“I fall asleep to your voice on my phone every night!” I once heard a guest gush to Terry Gross. At the time, I was listening to Fresh Air via the antiquated technology of radio waves and never caught his name. But the idea stuck. The audio-on-demand nature of the podcast means that smartphone owners now have a near-infinite number of ways to meet a very particular need: filling our heads with pleasant burblings as we drift loose of consciousness at the end of the day. I used to read myself to sleep, but sooner or later I’d have to reach over to turn off the bedside lamp, giving my brain just enough agitation to summon up the things I should have done that day, but didn’t—not to mention all the stuff I shouldn’t have said, but did. Better to fill every mental vacancy with someone else’s voice, as long as it can be set to switch itself off in 30 minutes.
One problem, though: Terry Gross is a great interviewer on a show that books fascinating guests. Likewise, the authors of the books that used to put me to sleep were striving for the exact opposite effect. Most culture intends to be interesting, and in an age of so many competing entertainment options, people are trying harder than ever to seize and hold my attention.
Enter the mini-industry of sleep-inducing podcasts. I don’t mean self-hypnosis, which urges the insomniac listener to relax, clear her mind, imagine some idyllic setting. Instead, a sleepcast—unlike every other pinging, flashing, animated thing on your smartphone—aims to bore.

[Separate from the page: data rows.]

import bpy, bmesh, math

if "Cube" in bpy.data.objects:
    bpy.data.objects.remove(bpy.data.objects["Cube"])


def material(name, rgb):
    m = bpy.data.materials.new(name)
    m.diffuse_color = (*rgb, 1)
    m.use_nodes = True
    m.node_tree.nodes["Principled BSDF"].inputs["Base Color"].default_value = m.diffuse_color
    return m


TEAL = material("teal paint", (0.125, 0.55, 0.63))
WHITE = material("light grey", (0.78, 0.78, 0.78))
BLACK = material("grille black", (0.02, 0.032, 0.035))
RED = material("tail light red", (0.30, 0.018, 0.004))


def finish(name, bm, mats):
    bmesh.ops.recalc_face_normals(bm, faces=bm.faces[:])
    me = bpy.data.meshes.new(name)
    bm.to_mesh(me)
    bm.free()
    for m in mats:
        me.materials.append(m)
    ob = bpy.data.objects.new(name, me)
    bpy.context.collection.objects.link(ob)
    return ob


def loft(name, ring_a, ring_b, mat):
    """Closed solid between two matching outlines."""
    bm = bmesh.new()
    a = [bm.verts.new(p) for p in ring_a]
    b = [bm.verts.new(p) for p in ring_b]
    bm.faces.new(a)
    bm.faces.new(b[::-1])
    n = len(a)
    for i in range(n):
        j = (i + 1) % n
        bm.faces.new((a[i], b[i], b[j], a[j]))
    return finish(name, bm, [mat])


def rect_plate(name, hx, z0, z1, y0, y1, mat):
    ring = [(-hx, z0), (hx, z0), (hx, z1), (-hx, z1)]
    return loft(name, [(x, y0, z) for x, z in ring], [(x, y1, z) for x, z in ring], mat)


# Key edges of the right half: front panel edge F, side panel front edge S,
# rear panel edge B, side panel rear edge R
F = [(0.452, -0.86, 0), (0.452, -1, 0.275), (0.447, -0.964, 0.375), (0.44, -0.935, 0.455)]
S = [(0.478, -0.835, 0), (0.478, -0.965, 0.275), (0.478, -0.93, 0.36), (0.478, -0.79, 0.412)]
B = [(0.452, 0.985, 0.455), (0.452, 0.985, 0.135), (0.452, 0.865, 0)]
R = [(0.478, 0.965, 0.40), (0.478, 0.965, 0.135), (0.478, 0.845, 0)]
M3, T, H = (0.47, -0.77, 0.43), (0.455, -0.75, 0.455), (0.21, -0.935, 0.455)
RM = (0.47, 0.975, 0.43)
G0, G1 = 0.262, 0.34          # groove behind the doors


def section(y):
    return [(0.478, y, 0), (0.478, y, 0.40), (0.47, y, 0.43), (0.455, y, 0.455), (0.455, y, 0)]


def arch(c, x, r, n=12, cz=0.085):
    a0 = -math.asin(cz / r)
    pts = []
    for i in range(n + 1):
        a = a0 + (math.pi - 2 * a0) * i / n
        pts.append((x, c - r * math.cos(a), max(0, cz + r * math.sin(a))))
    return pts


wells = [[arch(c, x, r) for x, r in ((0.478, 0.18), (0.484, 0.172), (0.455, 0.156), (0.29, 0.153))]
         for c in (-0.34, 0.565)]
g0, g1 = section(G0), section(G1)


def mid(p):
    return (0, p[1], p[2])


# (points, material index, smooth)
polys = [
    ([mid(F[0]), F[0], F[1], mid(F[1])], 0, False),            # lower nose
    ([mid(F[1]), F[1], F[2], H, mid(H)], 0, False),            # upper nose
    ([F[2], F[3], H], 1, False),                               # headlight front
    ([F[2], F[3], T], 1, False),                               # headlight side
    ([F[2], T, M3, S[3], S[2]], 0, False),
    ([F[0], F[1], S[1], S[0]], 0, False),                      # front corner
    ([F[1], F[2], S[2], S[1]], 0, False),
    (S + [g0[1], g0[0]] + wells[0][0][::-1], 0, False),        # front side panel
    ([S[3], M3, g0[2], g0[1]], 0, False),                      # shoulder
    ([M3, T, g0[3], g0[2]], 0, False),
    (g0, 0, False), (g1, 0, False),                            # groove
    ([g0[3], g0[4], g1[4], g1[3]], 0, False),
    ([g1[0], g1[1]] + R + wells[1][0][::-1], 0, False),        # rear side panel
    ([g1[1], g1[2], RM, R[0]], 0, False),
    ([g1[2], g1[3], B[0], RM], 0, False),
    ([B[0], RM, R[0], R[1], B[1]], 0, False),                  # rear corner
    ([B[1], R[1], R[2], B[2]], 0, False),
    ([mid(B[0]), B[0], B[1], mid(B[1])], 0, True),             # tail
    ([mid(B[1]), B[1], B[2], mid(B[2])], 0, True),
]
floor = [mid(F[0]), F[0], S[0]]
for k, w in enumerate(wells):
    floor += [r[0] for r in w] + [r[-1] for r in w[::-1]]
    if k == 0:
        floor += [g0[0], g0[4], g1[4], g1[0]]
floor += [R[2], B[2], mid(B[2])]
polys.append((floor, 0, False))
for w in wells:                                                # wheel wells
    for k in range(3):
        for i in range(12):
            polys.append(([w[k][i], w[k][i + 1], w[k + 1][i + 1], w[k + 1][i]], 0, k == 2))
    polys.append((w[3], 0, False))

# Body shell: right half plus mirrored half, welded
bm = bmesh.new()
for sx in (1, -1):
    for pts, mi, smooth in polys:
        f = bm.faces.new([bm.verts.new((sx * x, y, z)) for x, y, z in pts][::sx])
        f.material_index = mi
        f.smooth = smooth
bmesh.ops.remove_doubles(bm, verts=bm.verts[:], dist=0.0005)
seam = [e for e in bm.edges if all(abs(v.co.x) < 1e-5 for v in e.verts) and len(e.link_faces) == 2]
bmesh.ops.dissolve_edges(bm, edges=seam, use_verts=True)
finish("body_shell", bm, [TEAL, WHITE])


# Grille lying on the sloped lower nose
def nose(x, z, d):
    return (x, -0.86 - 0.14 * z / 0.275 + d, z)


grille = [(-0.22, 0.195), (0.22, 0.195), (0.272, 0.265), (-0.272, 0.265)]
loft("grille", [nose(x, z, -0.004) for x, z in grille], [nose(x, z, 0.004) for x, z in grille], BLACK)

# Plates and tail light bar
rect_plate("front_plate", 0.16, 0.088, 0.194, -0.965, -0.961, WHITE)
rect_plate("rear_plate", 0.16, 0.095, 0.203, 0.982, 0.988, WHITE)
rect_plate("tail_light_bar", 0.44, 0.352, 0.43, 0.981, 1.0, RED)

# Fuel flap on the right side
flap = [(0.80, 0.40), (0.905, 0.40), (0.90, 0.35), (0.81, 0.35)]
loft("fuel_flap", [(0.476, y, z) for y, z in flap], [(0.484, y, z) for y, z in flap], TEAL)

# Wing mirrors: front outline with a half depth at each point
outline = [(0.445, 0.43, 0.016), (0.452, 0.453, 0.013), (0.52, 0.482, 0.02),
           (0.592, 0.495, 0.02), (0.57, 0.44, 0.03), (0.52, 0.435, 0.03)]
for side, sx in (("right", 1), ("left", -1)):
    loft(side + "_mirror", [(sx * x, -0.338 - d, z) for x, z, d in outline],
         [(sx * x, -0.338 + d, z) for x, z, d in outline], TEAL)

The ruler of this drowsy kingdom is Drew Ackerman, aka Dearest Scooter, whose podcast Sleep With Me typically ranks somewhere in the Top 50 or so of the most popular subscriptions on iTunes. He also produces Game of Drones, which promises to “fight insomnia with dull recaps” of what is widely regarded as one of the most exciting TV series around. Then there’s Sleep to Strange, in which Ackerman “uses progressive boredom via silly stories to help adults fall asleep.” The titles of these stories include “Former FBLA Reporter Impeached by Model UN,” “A Little Water Globule Trembling With Joy” and “The Geeseman of Oaksterdam.”
Ackerman delivers this material in a rambling, hazy mutter that some observers have characterized as sounding “stoned.” He is very good at this, as a phalanx of five-star iTunes reviews from grateful sleepers attests. Sleep With Me always features a preamble before Ackerman launches into one of his soporific tales. The effect is a bit like being hit on the head by one of those giant mallets employed in old Warner Bros. cartoons; I have yet to make it to the actual story before conking out. Lately, Sleep With Me episodes have kicked off with Ackerman talking about the podcast’s iTunes rating, merch (you can buy T-shirts on his website), and the need for listeners to take some kind of survey. This is by far the most potent segment of the recordings. What could be more narcotic than listening to someone else’s entrepreneurial patter?
What Ackerman most sounds like is one of those unkempt, earnest guys you might have known in college, the sort who was almost always entirely sweet and you would later hear had moved into a yurt in Oregon. However, there remains the slight possibility that such a guy will go off the rails and do something truly terrible, and this keeps Sleep With Me from being the perfectly relaxing sleep aid I desire. Don’t get me wrong: It does the job. But a few times I’ve woken up again while the recording was still playing and been troubled by a nagging sense of dread. Although Sleep With Me is spectacularly boring, it is not as cozy and soothing as I would like.
There are surprisingly few alternatives, in that there are basically two, and both have hit upon a mother lode of lulling material that has, until now, gone untapped: the literary short story. Bedtime Stories: Classic Tales for Sleepy Grownups features fiction in the public domain by the likes of Anton Chekhov and Edith Wharton, but the goofy enthusiasm of narrator Parker Leventer (a yoga teacher and actress) sends too many ripples across the stories’ placid surfaces. Besides, most short stories old enough to be used for free in a podcast are dangerously entertaining; I adore Saki, for example, but laughter seldom segues into slumber.
There are insomniacs who swear by the New Yorker’s fiction podcast, in which celebrated authors read the work of other celebrated authors from the magazine’s archives. Readers beyond counting have complained about the tedium of the classic “New Yorker story”—beautifully written but maddeningly uneventful, exactly the qualities to promise a quick trip to the Land of Nod. But no matter how mild the material chosen, with the New Yorker podcast you still never know who’s going to be reading it to you. The voice might grate or whine or lapse into the unspeakably irritating singsong cadence so many writers have adopted for public readings.
At last I discovered Miette’s Bedtime Story Podcast, narrated by a rather mysterious Welsh-sounding lady who is very partial to James Joyce. This turns out to be an ideal combination. Joyce’s stories aren’t boring, but neither do they make a bid for their reader’s attention. You have to come to them, and if you only make it halfway there, you will find yourself idling in a tranquil realm where lovely sentences patter down on you like a warm, soft rain. The gentle lilt of Miette’s voice is what the babysitters of paradise sound like as they murmur their charges into dreamland.
Read more from The Drift, Slate’s pop-up blog about sleep.